Next, we lined the bottom with paper bags. I grabbed these lawn bags at aforementioned big box store because we didn’t have any on hand. This will ensure that grass stays even deader than before.
Next, I started to fill it in with compost from our compost pile. This is a terrible photo of our compost pile and the black gold found underneath.
I was able to grab about 4-5 wheelbarrow loads of the stuff per each bed. Given a 4 yard Barrow, and it was about 82% full each time and the beds were 4×8…I dunno…math…
After I scooped as much worm poop as I could, we then filled in the beds with top soil that I bought from our local co-op/feed store. You can probably get it cheaper another way but I didn’t feel like trolling Craigslist for dirt on a Saturday.
And voilà! Raised garden beds! I left the supports and corner posts higher in case I ever wanted to attach something there. Next year I’ll use flexible PVC and turn these into mini greenhouses. I might also add a trellis or something for beans to grow on.
The only thing I might do over is to leave the supports an corner posts one inch higher, and the stake ends of the corner posts one inch lower.
So, that’s that. I’ll post photos when we have vegetables in there, and we’ll see what we end up with this year. It’s already looking like we’ll have more cherries than last year, and hopefully some pears, apples and plums to go along with those.

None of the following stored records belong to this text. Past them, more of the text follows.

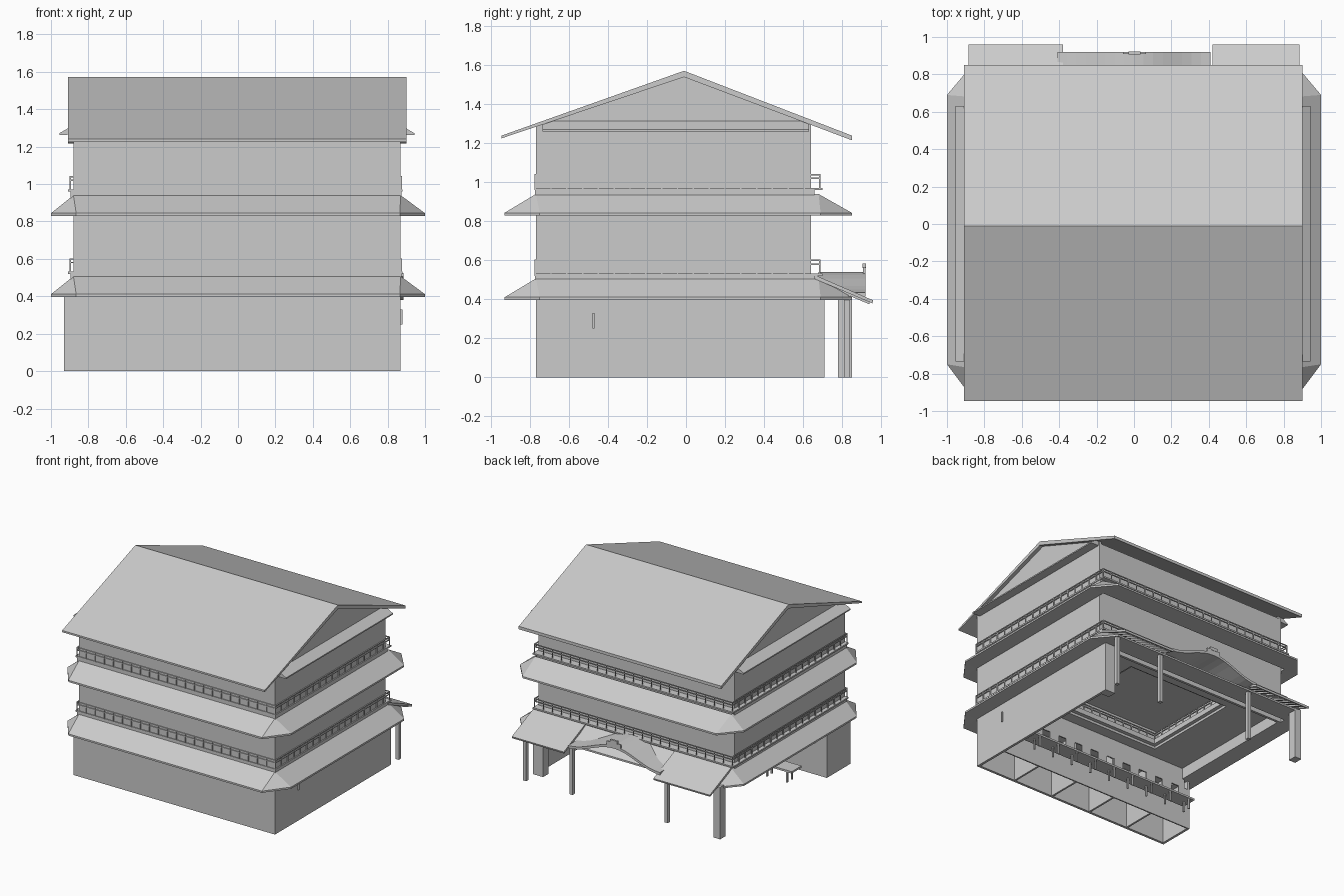
import bpy, bmesh, math

old = bpy.data.objects.get("Cube")
if old:
    bpy.data.objects.remove(old, do_unlink=True)

grey = bpy.data.materials.new("plain grey")
grey.use_nodes = True
tone = (0.6, 0.6, 0.6, 1)
grey.diffuse_color = tone
grey.node_tree.nodes["Principled BSDF"].inputs["Base Color"].default_value = tone


def finish(name, bm):
    bmesh.ops.recalc_face_normals(bm, faces=bm.faces)
    mesh = bpy.data.meshes.new(name)
    bm.to_mesh(mesh)
    bm.free()
    mesh.materials.append(grey)
    obj = bpy.data.objects.new(name, mesh)
    bpy.context.collection.objects.link(obj)


def boxes(name, items):
    """One object made of boxes given as x0, x1, y0, y1, z0, z1."""
    bm = bmesh.new()
    for x0, x1, y0, y1, z0, z1 in items:
        for v in bmesh.ops.create_cube(bm, size=1)["verts"]:
            v.co.x = x1 if v.co.x > 0 else x0
            v.co.y = y1 if v.co.y > 0 else y0
            v.co.z = z1 if v.co.z > 0 else z0
    finish(name, bm)


def frame(x0, x1, y0, y1, z0, z1, t):
    """Four boxes forming a hollow rectangle of wall thickness t."""
    return [(x0, x1, y0, y0 + t, z0, z1), (x0, x1, y1 - t, y1, z0, z1),
            (x0, x0 + t, y0 + t, y1 - t, z0, z1), (x1 - t, x1, y0 + t, y1 - t, z0, z1)]


def extrude(name, profile, a, b, axis):
    """Extrude a closed (u, z) profile along x or y."""
    bm = bmesh.new()
    ends = []
    for s in (a, b):
        ends.append([bm.verts.new((s, u, z) if axis == "x" else (u, s, z)) for u, z in profile])
    for ring in ends:
        bm.faces.new(ring)
    for i in range(len(profile)):
        j = (i + 1) % len(profile)
        bm.faces.new((ends[0][i], ends[0][j], ends[1][j], ends[1][i]))
    finish(name, bm)


# Body extents
X0, X1, Y0, Y1 = -0.88, 0.87, -0.77, 0.64

boxes("upper_walls", frame(X0, X1, Y0, Y1, 0.4, 1.28, 0.02))
boxes("upper_ceiling", [(X0, X1, Y0, Y1, 0.92, 0.94)])

# Ground floor: full front and one long side, short return on the other
boxes("ground_walls", [(-0.93, X1, Y0, Y0 + 0.02, 0, 0.41),
                       (X1 - 0.02, X1, Y0, 0.71, 0, 0.41),
                       (X1 - 0.09, X1 - 0.02, 0.64, 0.71, 0, 0.41),
                       (-0.93, -0.91, Y0, -0.47, 0, 0.41)])

# Rooms along the front, behind an inner wall with small openings
inner = [(-0.93, X1, -0.48, -0.47, 0, 0.25), (X0, X1, -0.48, -0.47, 0.33, 0.49)]
for i in range(12):
    x = -0.91 + i * 0.155
    inner.append((x, x + 0.085, -0.48, -0.47, 0.25, 0.33))
for i in range(1, 5):
    x = -0.93 + i * 0.36
    inner.append((x, x + 0.015, Y0, -0.48, 0, 0.4))
boxes("front_rooms", inner)

# Raised walkway with legs
deck = [(-0.78, 0.755, -0.36, -0.235, 0.085, 0.1)]
for i in range(9):
    x = -0.74 + i * 0.18
    for y in (-0.31, -0.25):
        deck.append((x, x + 0.012, y, y + 0.012, 0, 0.085))
boxes("inner_walkway", deck)

# Gallery floor around the central hall
HX0, HX1, HY0, HY1 = -0.52, 0.4, -0.38, 0.44
G = 0.49
boxes("gallery_floor", [(X0, X1, Y0, HY0, G, G + 0.02), (X0, X1, HY1, Y1, G, G + 0.02),
                        (X0, HX0, HY0, HY1, G, G + 0.02), (HX1, X1, HY0, HY1, G, G + 0.02)])
boxes("gallery_rim", frame(HX0, HX1, HY0, HY1, G + 0.02, G + 0.06, 0.03))


def railing(name, x0, x1, y0, y1, z, h, step=0.08):
    t = 0.007
    items = []
    for k in (0.65, 0.92):
        items += frame(x0, x1, y0, y1, z + h * k, z + h * k + t, t)
    nx, ny = round((x1 - x0) / step), round((y1 - y0) / step)
    for i in range(nx + 1):
        x = x0 + (x1 - x0 - t) * i / nx
        for y in (y0, y1 - t):
            items.append((x, x + t, y, y + t, z, z + h))
    for i in range(1, ny):
        y = y0 + (y1 - y0 - t) * i / ny
        for x in (x0, x1 - t):
            items.append((x, x + t, y, y + t, z, z + h))
    boxes(name, items)


railing("gallery_railing", HX0, HX1, HY0, HY1, G + 0.06, 0.07)


def skirt_roof(name, z):
    """Sloping eave with cut corners running round the body."""
    bm = bmesh.new()
    xo, ya, yb, cx, ca, cb = 1.0, -0.93, 0.85, 0.865, -0.75, 0.69
    outer = [(-cx, ya), (cx, ya), (xo, ca), (xo, cb), (cx, yb), (-cx, yb), (-xo, cb), (-xo, ca)]
    corners = [(X0, Y0), (X1, Y0), (X1, Y1 + 0.04), (X0, Y1 + 0.04)]
    low = [bm.verts.new((x, y, z)) for x, y in outer]
    lip = [bm.verts.new((x, y, z + 0.014)) for x, y in outer]
    top = [bm.verts.new((x, y, z + 0.11)) for x, y in corners]
    under = [bm.verts.new((x, y, z + 0.005)) for x, y in corners]
    for i in range(8):
        j = (i + 1) % 8
        bm.faces.new((low[i], low[j], lip[j], lip[i]))
    for ring, core in ((lip, top), (low, under)):
        for k in range(4):
            a, b, c = 2 * k, 2 * k + 1, (2 * k + 2) % 8
            bm.faces.new((ring[a], ring[b], core[(k + 1) % 4], core[k]))
            bm.faces.new((ring[b], ring[c], core[(k + 1) % 4]))
    for k in range(4):
        j = (k + 1) % 4
        bm.faces.new((top[k], top[j], under[j], under[k]))
    finish(name, bm)


# Two storeys of eave, balcony ledge and railing
for label, z, ledge in (("lower", 0.397, 0.52), ("upper", 0.83, 0.96)):
    skirt_roof(label + "_eave", z)
    boxes(label + "_balcony_band", frame(X0 - 0.015, X1 + 0.005, Y0 - 0.004, 0.66, z + 0.09, ledge, 0.025))
    boxes(label + "_balcony_ledge", frame(-0.91, 0.88, -0.776, 0.7, ledge, ledge + 0.012, 0.06))
    railing(label + "_railing", -0.9, 0.877, -0.777, 0.69, ledge + 0.01, 0.072)

# Main gable roof, gable infill and side strips
extrude("main_roof", [(-0.945, 1.24), (-0.01, 1.572), (0.85, 1.24),
                      (0.85, 1.216), (-0.01, 1.54), (-0.945, 1.226)], -0.91, 0.9, "x")
for label, x in (("right", X0), ("left", X1 - 0.02)):
    extrude(label + "_gable", [(Y0, 1.26), (Y0, 1.285), (-0.01, 1.545), (Y1, 1.295), (Y1, 1.26)], x, x + 0.02, "x")
for label, xin, xout in (("right", X0, -0.955), ("left", X1, 0.943)):
    extrude(label + "_gable_eave", [(xin, 1.315), (xout, 1.272), (xout, 1.262), (xin, 1.265)], -0.735, 0.63, "y")

# Porch side roofs with rafters, at the back
for label, a, b in (("right", -0.885, -0.38), ("left", 0.42, 0.885)):
    extrude(label + "_porch_roof", [(0.66, 0.525), (0.96, 0.395), (0.955, 0.38), (0.66, 0.505)], a, b, "x")
    for i in range(10):
        x = a + 0.02 + (b - a - 0.055) * i / 9
        extrude(label + "_porch_rafter", [(0.68, 0.5), (0.94, 0.39), (0.94, 0.375), (0.68, 0.485)], x, x + 0.015, "x")

# Curved porch gable
wave = []
for i in range(17):
    x = -0.41 + 0.82 * i / 16
    wave.append((x, 0.435 + 0.105 * (0.5 + 0.5 * math.cos(math.pi * x / 0.41))))
extrude("porch_arch_roof", wave + [(x, z - 0.02) for x, z in reversed(wave)], 0.68, 0.92, "y")
boxes("arch_ornament", [(-0.06, 0.065, 0.908, 0.92, 0.53, 0.565), (-0.03, 0.035, 0.906, 0.922, 0.56, 0.585)])

# Porch posts
boxes("porch_posts", [(-0.9, -0.84, 0.78, 0.85, 0, 0.42), (-0.425, -0.395, 0.81, 0.84, 0, 0.42),
                      (0.425, 0.455, 0.81, 0.84, 0, 0.42), (0.84, 0.87, 0.81, 0.84, 0, 0.42)])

Let me know if you have any questions or extra tips in the comments.